Release of results of cost-benefit analysis for USAID/Ethiopia interventions

Date: August 5, 2013
Location: College Park, MD

The LEAP team conducted cost-benefit analyses (CBAs) of four agriculture-related projects in Ethiopia to assess the beneficiary, social, and financial outcomes of the following interventions: Agribusiness and Market Development (AMD), the Livestock Growth Project (LGP), Pastoralists Resiliency Improvement and Market Expansion Project (PRIME), and Graduation with Resilience to Achieve Sustainable Development Project (GRAD). At their core, these projects share the goal of reducing poverty and hunger by increasing the income of targeted households and stimulating sustainable economic growth.

The projects have different approaches to accomplish their collective goal. AMD seeks to reduce poverty and hunger by improving the efficiency and competitiveness of value chains. The project is expected to enhance opportunities for better jobs and higher income for rural households in Ethiopia.
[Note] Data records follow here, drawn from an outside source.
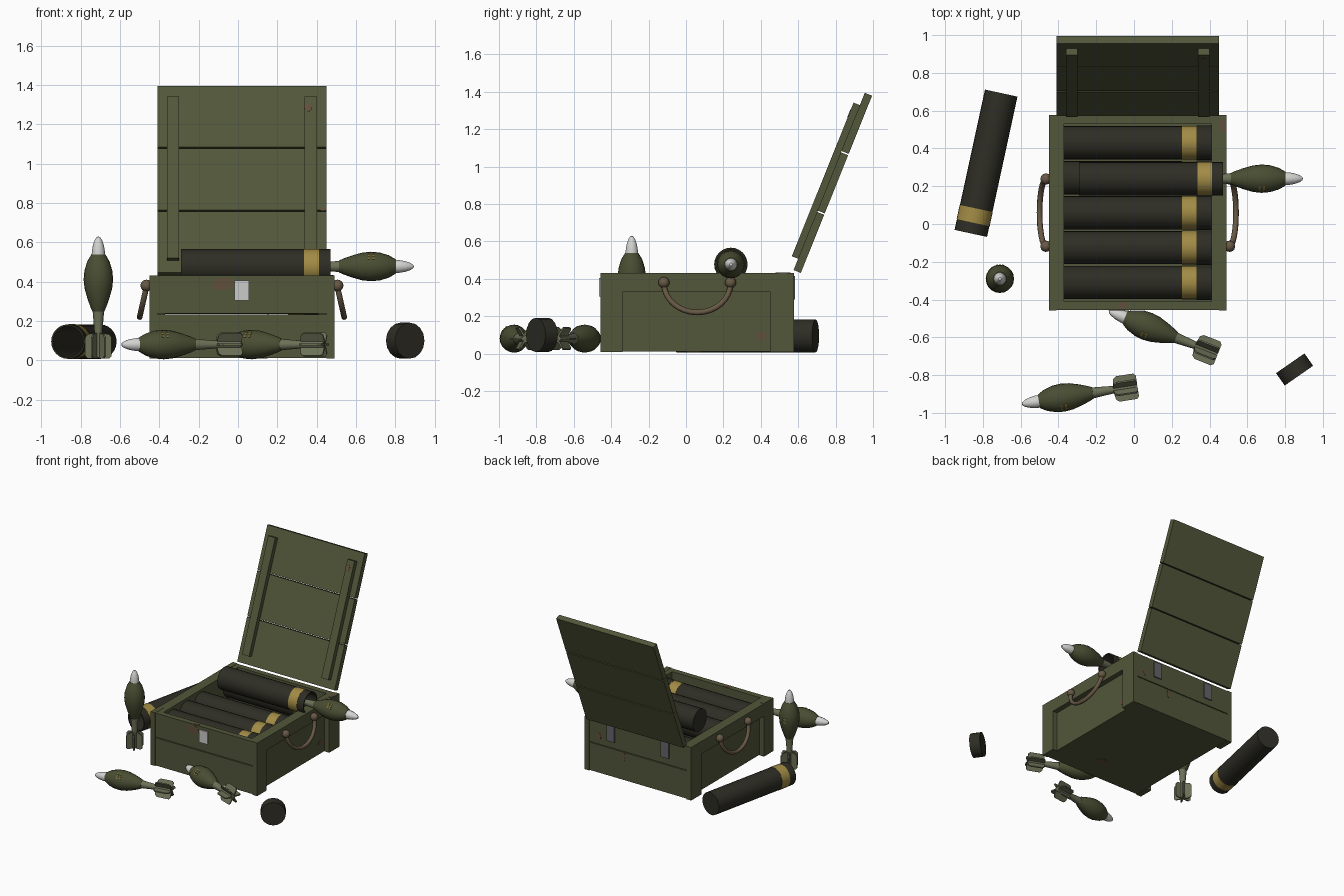
import bpy, bmesh, random
from math import pi, sin, cos, radians
from mathutils import Matrix, Vector

random.seed(4)
cube = bpy.data.objects.get("Cube")
if cube:
    bpy.data.objects.remove(cube, do_unlink=True)


def material(name, r, g, b):
    m = bpy.data.materials.new(name)
    m.use_nodes = True
    m.diffuse_color = (r, g, b, 1)
    m.node_tree.nodes["Principled BSDF"].inputs["Base Color"].default_value = (r, g, b, 1)
    return m


WOOD = material("olive wood", .085, .095, .042)
TUBE = material("dark tube", .027, .026, .018)
BAND = material("yellow band", .36, .26, .06)
SHELL = material("shell green", .068, .075, .032)
NOSE = material("pale nose", .65, .65, .64)
FIN = material("grey green fin", .15, .165, .095)
WORN = material("worn brown", .12, .08, .045)
ROPE = material("rope brown", .14, .10, .06)
LATCH = material("bright steel", .6, .6, .6)
HINGE = material("dull steel", .13, .13, .145)
curved = []


def finish(name, bm, mat, matrix=Matrix()):
    bmesh.ops.recalc_face_normals(bm, faces=bm.faces)
    mesh = bpy.data.meshes.new(name)
    bm.to_mesh(mesh)
    bm.free()
    mesh.materials.append(mat)
    obj = bpy.data.objects.new(name, mesh)
    bpy.context.collection.objects.link(obj)
    obj.matrix_world = matrix
    return obj


def box(name, x, y, z, mat=WOOD, matrix=Matrix()):
    """Box from (low, high) ranges."""
    bm = bmesh.new()
    bmesh.ops.create_cube(bm, size=1)
    for v in bm.verts:
        v.co = [(r[0] + r[1]) / 2 + c * (r[1] - r[0]) for c, r in zip(v.co, (x, y, z))]
    return finish(name, bm, mat, matrix)


def lathe(name, profile, mat, matrix, sides=20):
    """Spin (radius, height) points about local z."""
    bm = bmesh.new()
    verts = [bm.verts.new((r, 0, h)) for r, h in profile]
    edges = [bm.edges.new(p) for p in zip(verts, verts[1:])]
    bmesh.ops.spin(bm, geom=verts + edges, cent=(0, 0, 0), axis=(0, 0, 1),
                   angle=2 * pi, steps=sides)
    bmesh.ops.remove_doubles(bm, verts=bm.verts, dist=.0003)
    curved.append(finish(name, bm, mat, matrix))


def plate(name, outline, thick, mat, matrix):
    """Extrude a flat outline, centred on its local xy plane."""
    bm = bmesh.new()
    face = bm.faces.new([bm.verts.new((a, b, -thick / 2)) for a, b in outline])
    out = bmesh.ops.extrude_face_region(bm, geom=[face])
    tops = [v for v in out["geom"] if isinstance(v, bmesh.types.BMVert)]
    bmesh.ops.translate(bm, vec=(0, 0, thick), verts=tops)
    return finish(name, bm, mat, matrix)


def aim(start, direction):
    q = Vector(direction).to_track_quat('Z', 'Y')
    return Matrix.Translation(start) @ q.to_matrix().to_4x4()


# Crate: floor, boarded walls and framed ends
MID = .02
box("crate_floor", (-.41, .45), (-.455, .575), (.012, .045))
for name, y in (("front", (-.455, -.41)), ("back", (.53, .575))):
    box(name + "_lower_board", (-.41, .45), y, (.045, .233))
    box(name + "_upper_board", (-.41, .45), y, (.239, .43))
for side, name in ((-1, "right"), (1, "left")):
    def span(a, b):
        return sorted((MID + side * a, MID + side * b))
    box(name + "_end_wall", span(.39, .43), (-.41, .53), (.045, .43))
    box(name + "_top_rail", span(.43, .47), (-.34, .45), (.33, .43))
    box(name + "_front_post", span(.43, .47), (-.458, -.34), (.008, .432))
    box(name + "_back_post", span(.43, .47), (.45, .578), (.008, .432))

    # Rope handle with end knots
    curve = bpy.data.curves.new(name + "_rope_handle", 'CURVE')
    curve.dimensions = '3D'
    curve.bevel_depth = .015
    curve.bevel_resolution = 2
    spline = curve.splines.new('POLY')
    spline.points.add(16)
    for i, p in enumerate(spline.points):
        s = sin(pi * i / 16)
        p.co = (MID + side * (.485 + .035 * s), .06 - .178 * cos(pi * i / 16), .375 - .155 * s, 1)
    curve.materials.append(ROPE)
    bpy.context.collection.objects.link(bpy.data.objects.new(name + "_rope_handle", curve))
    for y in (-.118, .238):
        bm = bmesh.new()
        bmesh.ops.create_uvsphere(bm, u_segments=12, v_segments=8, radius=.03)
        curved.append(finish(name + "_handle_knot", bm, ROPE,
                             Matrix.Translation((MID + side * .486, y, .38))))

# Open lid: three boards and two battens, leaning back
lid = Matrix.Translation((MID, .575, .447)) @ Matrix.Rotation(radians(-21.9), 4, 'X')
for i in range(3):
    box("lid_board", (-.43, .43), (0, .042), (i * .343, i * .343 + .335), WOOD, lid)
for x in (-.35, .35):
    box("lid_batten", (x - .031, x + .031), (-.036, 0), (.065, .95), WOOD, lid)

# Latch and hinges
box("front_latch", (-.018, .055), (-.464, -.455), (.305, .405), LATCH)
for x in (-.22, .26):
    box("back_hinge", (x - .035, x + .035), (.575, .584), (.29, .415), HINGE)


# Storage tubes
def tube(start, direction, capped):
    m = aim(start, direction)
    lathe("storage_tube", [(0, 0), (.088, 0), (.088, .76), (.079, .76), (.079, .02), (0, .02)],
          TUBE, m, 24)
    lathe("tube_band", [(.088, .625), (.0895, .625), (.0895, .702), (.088, .702)], BAND, m, 24)
    if capped:
        cap(m @ Matrix.Translation((0, 0, .702)))


def cap(matrix):
    lathe("tube_cap", [(0, 0), (.0915, 0), (.0915, .08), (0, .08)], TUBE, matrix, 16)


for row in range(5):
    y = -.31 + row * .185
    tube((-.37, y, .138), (1, 0, 0), True)
    if row != 3:
        tube((-.37, y, .323), (1, 0, 0), True)
tube((-.29, .24, .477), (1, 0, 0), False)
tube((-.703, .693, .095), (-.161, -.743, 0), False)
cap(aim((.873, -.803, .1), (-.57, .82, 0)))


# Finned shells, tail at the start point
def shell(start, direction, mark_angle):
    m = aim(start, direction)
    lathe("shell_body", [(0, .235), (.03, .238), (.04, .26), (.056, .305), (.07, .355),
                         (.075, .40), (.071, .445), (.057, .492), (.036, .528), (0, .528)],
          SHELL, m)
    lathe("shell_nose", [(.034, .526), (.033, .545), (.028, .575), (.018, .603),
                         (.008, .617), (0, .619)], NOSE, m, 14)
    lathe("shell_boom", [(0, .005), (.02, .005), (.02, .13), (.029, .238), (0, .238)], FIN, m, 14)
    for i in range(6):
        turn = Matrix.Rotation(i * pi / 3, 4, 'Z') @ Matrix.Rotation(pi / 2, 4, 'X')
        plate("shell_fin", [(.012, 0), (.055, 0), (.068, .012), (.068, .105),
                            (.055, .122), (.012, .13)], .009, FIN, m @ turn)
    # Small painted flecks
    for k in range(6):
        turn = Matrix.Rotation(mark_angle + (k % 3 - 1) * .2, 4, 'Z')
        h = .385 + .024 * (k // 3)
        box("paint_fleck", (.072, .0765), (-.005, .005), (h, h + .009), BAND, m @ turn)


shell((-.71, -.29, .01), (0, 0, 1), -pi / 2)
shell((.018, -.857, .08), (-.605, -.095, 0), pi / 4)
shell((.443, -.69, .08), (-.565, .225, 0), pi / 4)
shell((.275, .24, .477), (1, 0, 0), pi * .75)


# Worn paint patches
def patch(centre, normal, width, height, frame=Matrix()):
    pts = []
    for i in range(11):
        r = random.uniform(.75, 1.05)
        pts.append((r * width * cos(i * 2 * pi / 11), r * height * sin(i * 2 * pi / 11)))
    plate("worn_patch", pts, .004, WORN, frame @ aim(centre, normal))


FRONT, BACK, LEFT, UP, DOWN = (0, -1, 0), (0, 1, 0), (1, 0, 0), (0, 0, 1), (0, 0, -1)
patch((-.075, -.455, .39), FRONT, .06, .038)
patch((-.06, -.432, .43), UP, .03, .02)
patch((.47, .52, .432), UP, .017, .045)
patch((.45, .40, .095), LEFT, .032, .026)
patch((.37, .575, .30), BACK, .025, .035)
patch((.15, .575, .20), BACK, .018, .04)
patch((.1, -.25, .012), DOWN, .06, .035)
patch((.335, -.036, .89), FRONT, .02, .025, lid)
patch((.41, 0, .345), FRONT, .018, .012, lid)

# Smooth the turned parts
bpy.ops.object.select_all(action='DESELECT')
for obj in curved:
    obj.select_set(True)
bpy.context.view_layer.objects.active = curved[0]
bpy.ops.object.shade_smooth_by_angle(angle=radians(40))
LGP aims to reduce hunger by targeting Ethiopia’s livestock value chains in selected districts within four Ethiopian regions. The project seeks to create jobs and increase the incomes of rural households by targeting the following value chains: dairy, meat and live animals, hides, skins, and leather. Additionally, PRIME will work to improve the resiliency and adaptive capacity of pastoral communities to weather shocks through market expansion.1 The project will be executed in the agro-pastoral districts of the Somali, Afar, and Oromia regions. GRAD works to sustain food security for chronically food-insecure households in Ethiopia. Focusing on the five value chains of dairy, honey, meat, pulses, and vegetables, the project will work with approximately 65,000 food-insecure households, will attempt to “graduate” 50,000 from safety-net project support, and will help increase each household’s yearly income by $365 at the end of the 5-year project.
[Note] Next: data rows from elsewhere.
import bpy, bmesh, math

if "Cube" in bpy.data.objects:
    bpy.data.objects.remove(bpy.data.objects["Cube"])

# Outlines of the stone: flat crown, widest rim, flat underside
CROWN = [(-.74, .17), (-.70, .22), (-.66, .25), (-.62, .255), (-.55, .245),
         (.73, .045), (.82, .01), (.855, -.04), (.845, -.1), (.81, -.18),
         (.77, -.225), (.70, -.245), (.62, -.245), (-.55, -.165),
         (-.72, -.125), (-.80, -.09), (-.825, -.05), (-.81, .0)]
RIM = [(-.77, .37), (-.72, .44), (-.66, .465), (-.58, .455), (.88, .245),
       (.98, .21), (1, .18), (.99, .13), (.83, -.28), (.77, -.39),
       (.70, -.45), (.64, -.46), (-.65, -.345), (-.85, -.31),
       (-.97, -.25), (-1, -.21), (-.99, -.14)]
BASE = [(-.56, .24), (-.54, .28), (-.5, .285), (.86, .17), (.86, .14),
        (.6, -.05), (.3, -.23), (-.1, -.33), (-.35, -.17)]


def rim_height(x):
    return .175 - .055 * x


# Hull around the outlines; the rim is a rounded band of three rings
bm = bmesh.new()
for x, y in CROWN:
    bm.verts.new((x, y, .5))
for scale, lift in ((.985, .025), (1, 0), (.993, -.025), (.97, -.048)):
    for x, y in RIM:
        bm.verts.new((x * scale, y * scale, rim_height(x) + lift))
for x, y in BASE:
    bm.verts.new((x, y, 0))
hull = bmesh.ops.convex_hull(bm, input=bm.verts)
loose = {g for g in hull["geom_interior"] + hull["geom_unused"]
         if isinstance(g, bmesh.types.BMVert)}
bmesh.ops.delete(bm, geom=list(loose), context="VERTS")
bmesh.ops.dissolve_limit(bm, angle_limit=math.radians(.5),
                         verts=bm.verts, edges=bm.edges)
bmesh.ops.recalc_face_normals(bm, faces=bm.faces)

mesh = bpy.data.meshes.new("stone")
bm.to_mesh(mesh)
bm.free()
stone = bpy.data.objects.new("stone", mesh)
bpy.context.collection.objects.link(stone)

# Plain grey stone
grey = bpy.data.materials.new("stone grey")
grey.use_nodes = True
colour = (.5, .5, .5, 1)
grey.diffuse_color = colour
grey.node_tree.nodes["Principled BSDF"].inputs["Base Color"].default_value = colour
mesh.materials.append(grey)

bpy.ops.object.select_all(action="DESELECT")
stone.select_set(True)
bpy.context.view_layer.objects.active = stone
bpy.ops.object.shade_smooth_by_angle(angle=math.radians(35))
Through interviewing stakeholders, private experts, research institutes, and households,2 the team collected extensive primary data, which were used to construct CBA models of the proposed interventions.3 These models included economic conversion factors to adjust for market distortions that were present in the economy of Ethiopia. The CBA models can also be adjusted in order to predict the outcomes of the interventions in different regions of Ethiopia depending on the varying climatic conditions.4

The team determined that the PRIME project had the highest cost benefit of the projects, although the project was at an early stage and not all of its interventions were analyzed.

To view the full report, please click here